January 11, 2022
It was exactly 58 years ago on Tuesday that the U.S. Public Health Service released a report linking cigarette smoking to cancer. Spearheaded by Surgeon General Luther Terry, the document was based on 7,000 articles that warned about the negative health impacts of tobacco.
Today, the groundbreaking report is considered the nation's first punch in its ongoing battle against nicotine use.
Before then, cigarettes were a mainstay of American society and tobacco advertisements adorned the nation's billboards, airwaves and television screens. Many claimed there were no negative health impacts associated with the habit.
Over the remainder of the 1960s, the U.S. Congress passed two laws which banned cigarette advertising in broadcast media, required health warnings on cigarette packaging and called for an annual report on the health consequences of smoking.
Smoking rates have declined precipitously since then. Back in 1965 over 42% of American adults smoked cigarettes according to the American Lung Association. That number was down to about 19% in 2011 and is now just under 14%.
One of the main forces behind the 1964 study's release was then U.S. Surgeon General Luther Terry.
The Alabama native was nominated to the position by President John F. Kennedy in 1961. After he retired from government service in 1965, he moved to Philadelphia where he managed the University of Pennsylvania's health science programs and became a professor.
Terry spent his last few years working at the company that would eventually become Aramark – which is headquartered along the Schuylkill River at 2400 Market Street – before he died of a heart attack in 1985.
In Philadelphia, adult smoking rates are slightly higher than the national average but still declining. Roughly 19% of adults in the city smoked cigarettes in 2019, which was down from over 25% in 2011.
The city's Department of Public Health found that declines in smoking between 2011 and 2019 were largest amongst Philadelphia's non-Hispanic Black population. Twenty-five percent of the city's Black women smoked between 2011 and 2015, while just 19% smoked between 2016 and 2019. For Black men, the rate dropped from 30% to 25% over the same periods.
But in Philly, a person's economic status is a better indicator of their smoking habits than their race, according to the city's DOH.
Philadelphia residents with incomes of 150% or less than the federal poverty line are about 20% more likely to smoke than those with incomes of 300% or more of the federal poverty line.
In many ways, teens are the most important demographic when it comes to smoking prevention, as they often carry their habits from adolescence into adulthood.
In 2019, Philadelphia found that just 2% of high schoolers smoked cigarettes, which was down from nearly a quarter in 1999. That's even lower than the 4.6% reported nationwide in 2020 by the CDC.
But cigarettes are an old-fashioned way to consume nicotine, and nowadays many public health officials are more worried about teens vaping.
Nearly 20% of the nation's middle and high schoolers reported vaping nicotine at least once in 2021 according to the CDC. In 2019, Philly's DOH found that 7% of the city's youth vaped while just 2% smoked cigarettes and 4% used other forms of tobacco.
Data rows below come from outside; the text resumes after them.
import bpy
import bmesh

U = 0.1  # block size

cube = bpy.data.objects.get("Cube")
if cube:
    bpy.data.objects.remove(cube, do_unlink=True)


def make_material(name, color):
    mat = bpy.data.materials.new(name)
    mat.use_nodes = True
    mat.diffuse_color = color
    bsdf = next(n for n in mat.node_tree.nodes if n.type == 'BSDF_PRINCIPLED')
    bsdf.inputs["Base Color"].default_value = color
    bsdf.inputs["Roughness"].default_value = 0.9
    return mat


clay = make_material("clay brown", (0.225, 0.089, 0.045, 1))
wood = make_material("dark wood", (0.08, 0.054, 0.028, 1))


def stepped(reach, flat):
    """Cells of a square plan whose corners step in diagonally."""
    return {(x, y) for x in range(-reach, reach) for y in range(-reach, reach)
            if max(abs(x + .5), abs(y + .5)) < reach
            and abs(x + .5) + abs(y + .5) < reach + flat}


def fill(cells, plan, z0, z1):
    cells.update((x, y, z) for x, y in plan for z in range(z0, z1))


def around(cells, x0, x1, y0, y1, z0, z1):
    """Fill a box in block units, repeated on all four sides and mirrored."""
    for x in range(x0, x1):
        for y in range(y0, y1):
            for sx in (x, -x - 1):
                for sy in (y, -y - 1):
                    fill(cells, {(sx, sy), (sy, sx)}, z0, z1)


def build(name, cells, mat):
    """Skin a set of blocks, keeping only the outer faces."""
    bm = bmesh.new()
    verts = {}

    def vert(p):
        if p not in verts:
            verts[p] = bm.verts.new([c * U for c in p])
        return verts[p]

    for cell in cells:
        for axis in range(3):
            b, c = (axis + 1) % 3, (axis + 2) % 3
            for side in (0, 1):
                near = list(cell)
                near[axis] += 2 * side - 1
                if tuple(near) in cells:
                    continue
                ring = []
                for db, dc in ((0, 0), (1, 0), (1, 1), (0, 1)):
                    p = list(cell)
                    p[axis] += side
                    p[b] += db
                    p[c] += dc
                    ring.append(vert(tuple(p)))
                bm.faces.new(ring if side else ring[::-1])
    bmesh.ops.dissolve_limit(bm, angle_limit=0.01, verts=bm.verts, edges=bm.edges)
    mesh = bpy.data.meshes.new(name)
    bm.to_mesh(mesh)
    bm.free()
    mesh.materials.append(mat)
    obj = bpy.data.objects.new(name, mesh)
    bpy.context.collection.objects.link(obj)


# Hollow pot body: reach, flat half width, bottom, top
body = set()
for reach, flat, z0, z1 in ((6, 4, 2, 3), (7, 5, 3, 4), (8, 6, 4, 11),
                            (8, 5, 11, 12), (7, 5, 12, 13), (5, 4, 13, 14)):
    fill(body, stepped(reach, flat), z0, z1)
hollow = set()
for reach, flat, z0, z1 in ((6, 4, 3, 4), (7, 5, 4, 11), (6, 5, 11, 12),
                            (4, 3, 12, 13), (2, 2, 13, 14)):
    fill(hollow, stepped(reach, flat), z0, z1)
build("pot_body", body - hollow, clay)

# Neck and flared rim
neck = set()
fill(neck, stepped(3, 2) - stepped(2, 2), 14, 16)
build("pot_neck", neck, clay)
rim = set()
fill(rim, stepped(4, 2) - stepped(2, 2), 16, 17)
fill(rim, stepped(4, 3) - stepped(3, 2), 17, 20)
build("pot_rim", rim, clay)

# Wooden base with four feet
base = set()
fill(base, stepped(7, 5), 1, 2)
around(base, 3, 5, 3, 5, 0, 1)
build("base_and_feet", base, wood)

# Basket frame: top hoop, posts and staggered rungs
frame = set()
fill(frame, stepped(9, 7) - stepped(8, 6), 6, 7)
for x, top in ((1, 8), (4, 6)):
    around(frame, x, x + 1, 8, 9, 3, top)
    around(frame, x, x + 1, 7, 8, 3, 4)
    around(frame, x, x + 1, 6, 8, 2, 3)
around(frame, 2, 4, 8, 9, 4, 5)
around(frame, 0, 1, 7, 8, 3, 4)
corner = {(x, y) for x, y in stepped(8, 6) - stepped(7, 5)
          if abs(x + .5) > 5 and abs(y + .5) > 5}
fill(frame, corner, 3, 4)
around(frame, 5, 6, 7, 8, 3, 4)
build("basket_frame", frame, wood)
In the same year, 9% of Philly adults reported using e-cigarettes
Many public health officials believe the seemingly endless number of flavors one can pick when vaping, many of which simulate the flavor of candy or other sweet treats, are a covert way for the nicotine industry to market to the nation's youth.
Of the more than 2 million American school kids who reported using an e-cigarette in 2021, 8 in 10 used a device featuring flavoring.
As a result, a wave of laws similar to the ones targeting cigarettes were passed against vaping in recent years.
In Pennsylvania, tobacco of any kind – including e-cigarettes – can't be sold to anyone younger than 21 and are subject to a 40% tax.
Philadelphia has some of its own regulations around smoking, including laws which require most tobacco outlets in the city to have a special license. Additionally, the city has limited the sale of non-tobacco-flavored products with a nicotine content of more than 20 milligrams per milliliter to adult-only stores.
In New Jersey, regulations on cigarettes are similar but the rules surrounding vaping are a little bit tougher. The state outlawed all flavored vapor products in 2020 because of their appeal to children.